The volunteers who speak languages in addition to English always impress me. This year, I know we had Spanish, Vietnamese, and Somali speakers come through the Bike Safety Education hallway with interpreters. I know that many of the people I saw speak other languages, too. I use gestures and words. We all speak in smiles.
One of the volunteer interpreters asks me if another child could be added to earn a bike who hadn’t signed up ahead of time. I find Randi. During the morning welcome and orientation, Randi said she would try to accommodate add-on requests. On my way back to the volunteer interpreter to deliver Randi’s message, a woman doing at-the-hospital things stops me in the hall and asks, “What is this event?”
“We provide bicycles to children who would otherwise not have access to one. We teach them how to be safe and give them a chance to practice what they learn,” I say.
“That’s so wonderful,” she says and goes on her way with a big smile.
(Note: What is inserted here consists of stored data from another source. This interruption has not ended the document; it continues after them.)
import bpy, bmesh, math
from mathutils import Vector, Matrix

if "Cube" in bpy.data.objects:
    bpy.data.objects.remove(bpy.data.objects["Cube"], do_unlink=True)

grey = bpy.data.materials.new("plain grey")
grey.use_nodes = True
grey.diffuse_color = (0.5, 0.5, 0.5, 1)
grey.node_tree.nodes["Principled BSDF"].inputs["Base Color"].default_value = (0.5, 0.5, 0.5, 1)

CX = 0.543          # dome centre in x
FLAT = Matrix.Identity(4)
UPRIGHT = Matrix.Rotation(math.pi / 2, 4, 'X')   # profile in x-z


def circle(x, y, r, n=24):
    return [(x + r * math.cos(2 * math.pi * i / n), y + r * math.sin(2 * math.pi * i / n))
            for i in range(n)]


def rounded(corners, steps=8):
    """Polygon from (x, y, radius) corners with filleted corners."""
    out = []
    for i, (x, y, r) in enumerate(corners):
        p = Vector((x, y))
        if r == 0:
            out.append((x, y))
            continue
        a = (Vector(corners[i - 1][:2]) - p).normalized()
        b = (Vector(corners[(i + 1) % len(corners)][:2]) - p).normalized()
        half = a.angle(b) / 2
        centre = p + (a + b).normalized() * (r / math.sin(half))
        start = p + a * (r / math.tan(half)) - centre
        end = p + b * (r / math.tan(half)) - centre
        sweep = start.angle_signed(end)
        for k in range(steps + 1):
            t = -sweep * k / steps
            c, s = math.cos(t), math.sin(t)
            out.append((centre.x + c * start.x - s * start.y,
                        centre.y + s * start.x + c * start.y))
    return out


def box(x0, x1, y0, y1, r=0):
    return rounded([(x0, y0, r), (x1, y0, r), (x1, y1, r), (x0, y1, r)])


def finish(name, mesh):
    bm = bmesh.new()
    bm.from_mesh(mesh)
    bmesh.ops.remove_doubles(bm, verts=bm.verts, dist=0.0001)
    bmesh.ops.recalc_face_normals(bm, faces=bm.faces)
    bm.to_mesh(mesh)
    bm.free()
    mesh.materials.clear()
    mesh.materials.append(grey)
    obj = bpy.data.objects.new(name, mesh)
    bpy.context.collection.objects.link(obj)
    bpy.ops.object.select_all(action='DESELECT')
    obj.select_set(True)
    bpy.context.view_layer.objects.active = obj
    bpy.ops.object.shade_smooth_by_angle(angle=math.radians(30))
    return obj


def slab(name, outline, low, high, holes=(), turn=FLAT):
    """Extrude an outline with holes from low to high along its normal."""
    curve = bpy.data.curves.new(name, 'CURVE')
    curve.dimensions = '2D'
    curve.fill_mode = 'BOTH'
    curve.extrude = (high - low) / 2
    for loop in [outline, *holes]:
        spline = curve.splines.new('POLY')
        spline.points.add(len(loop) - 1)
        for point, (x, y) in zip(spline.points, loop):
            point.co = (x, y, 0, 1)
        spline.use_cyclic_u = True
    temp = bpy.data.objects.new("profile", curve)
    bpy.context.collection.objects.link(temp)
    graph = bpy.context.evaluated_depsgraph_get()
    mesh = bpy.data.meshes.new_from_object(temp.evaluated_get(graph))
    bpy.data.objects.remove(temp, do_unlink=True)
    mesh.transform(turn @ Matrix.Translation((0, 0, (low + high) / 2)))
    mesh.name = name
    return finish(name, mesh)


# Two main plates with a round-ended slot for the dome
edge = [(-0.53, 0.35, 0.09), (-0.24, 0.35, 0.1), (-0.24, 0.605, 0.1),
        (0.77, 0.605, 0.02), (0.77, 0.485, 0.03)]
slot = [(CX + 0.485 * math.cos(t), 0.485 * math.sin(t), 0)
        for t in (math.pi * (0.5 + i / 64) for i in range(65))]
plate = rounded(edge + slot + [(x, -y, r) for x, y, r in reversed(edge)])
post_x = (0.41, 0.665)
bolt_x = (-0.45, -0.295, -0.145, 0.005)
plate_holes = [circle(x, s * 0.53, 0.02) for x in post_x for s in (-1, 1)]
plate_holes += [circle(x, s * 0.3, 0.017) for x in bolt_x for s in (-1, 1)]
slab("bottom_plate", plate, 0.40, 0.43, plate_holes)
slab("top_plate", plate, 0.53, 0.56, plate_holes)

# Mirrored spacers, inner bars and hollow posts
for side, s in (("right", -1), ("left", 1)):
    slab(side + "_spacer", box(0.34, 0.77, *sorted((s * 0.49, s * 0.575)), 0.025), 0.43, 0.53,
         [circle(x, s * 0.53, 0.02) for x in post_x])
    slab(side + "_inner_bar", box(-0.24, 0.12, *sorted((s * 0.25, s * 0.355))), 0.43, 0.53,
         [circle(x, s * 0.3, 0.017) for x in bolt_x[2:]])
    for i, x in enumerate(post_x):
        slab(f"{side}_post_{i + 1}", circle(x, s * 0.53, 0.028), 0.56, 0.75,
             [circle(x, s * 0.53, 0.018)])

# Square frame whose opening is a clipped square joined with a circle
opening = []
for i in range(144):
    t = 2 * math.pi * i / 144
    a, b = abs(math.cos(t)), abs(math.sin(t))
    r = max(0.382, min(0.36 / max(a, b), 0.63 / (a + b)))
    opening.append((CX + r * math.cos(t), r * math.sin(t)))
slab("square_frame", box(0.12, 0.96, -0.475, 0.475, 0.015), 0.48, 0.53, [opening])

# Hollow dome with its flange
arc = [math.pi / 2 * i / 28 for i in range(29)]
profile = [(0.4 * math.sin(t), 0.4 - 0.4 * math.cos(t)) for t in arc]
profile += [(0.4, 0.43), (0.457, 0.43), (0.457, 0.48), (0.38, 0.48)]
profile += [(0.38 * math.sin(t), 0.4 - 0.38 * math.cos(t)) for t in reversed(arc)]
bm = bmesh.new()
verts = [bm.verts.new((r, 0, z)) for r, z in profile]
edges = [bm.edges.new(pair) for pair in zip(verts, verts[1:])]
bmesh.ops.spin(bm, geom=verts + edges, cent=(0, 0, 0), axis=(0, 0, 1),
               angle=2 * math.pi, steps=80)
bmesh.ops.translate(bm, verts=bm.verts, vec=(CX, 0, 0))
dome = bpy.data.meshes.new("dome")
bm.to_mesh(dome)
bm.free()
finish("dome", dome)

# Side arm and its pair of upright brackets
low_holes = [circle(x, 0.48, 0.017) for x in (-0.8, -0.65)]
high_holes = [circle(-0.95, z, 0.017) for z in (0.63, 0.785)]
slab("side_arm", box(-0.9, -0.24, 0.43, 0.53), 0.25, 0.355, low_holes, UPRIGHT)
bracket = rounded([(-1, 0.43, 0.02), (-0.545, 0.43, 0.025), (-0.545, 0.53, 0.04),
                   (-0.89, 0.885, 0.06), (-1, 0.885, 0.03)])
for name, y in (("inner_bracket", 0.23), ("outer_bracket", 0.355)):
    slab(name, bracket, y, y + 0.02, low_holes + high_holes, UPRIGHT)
A girl in the Bike Safety Education hallway wows at something outside the window – effectively drawing my attention to the red, kid-sized, Adirondack chair in the courtyard, standing out against the green grass backdrop. I wow to myself, take some pictures of the chair when the hallways clears for a moment, but the pictures don’t capture the heart of the moment when the girl wowed.
Another girl, littler, wearing a sweater dress belted delicately at her waist, black hair pulled back in fancy barrettes, a tubular silver handbag hanging from her forearm, beams quietly for her first bike. I don’t even have my camera out, but I look forward to seeing her again.
For me, it’s the sum of these things I see and experience in the hallways that makes the Holiday Bike Drive the incredible event it is. I know it wouldn’t happen without the help of all the volunteers, sponsors, donors, partners, and others who contribute time, energy, space, resources, and, yes, bikes. A huge thank you to all for making it possible! You can be sure I’ll be there again next year.
It’s easy to volunteer for the Holiday Bike Drive. And if you can’t wait a year, there are many other equally exciting volunteer opportunities with the Community Cycling Center during every season. Get in touch with Randi Orth, Community Cycling Center’s Volunteer & Outreach Manager, or visit the Community Cycling Center’s Volunteer Opportunities page to find out how you, too, can get involved.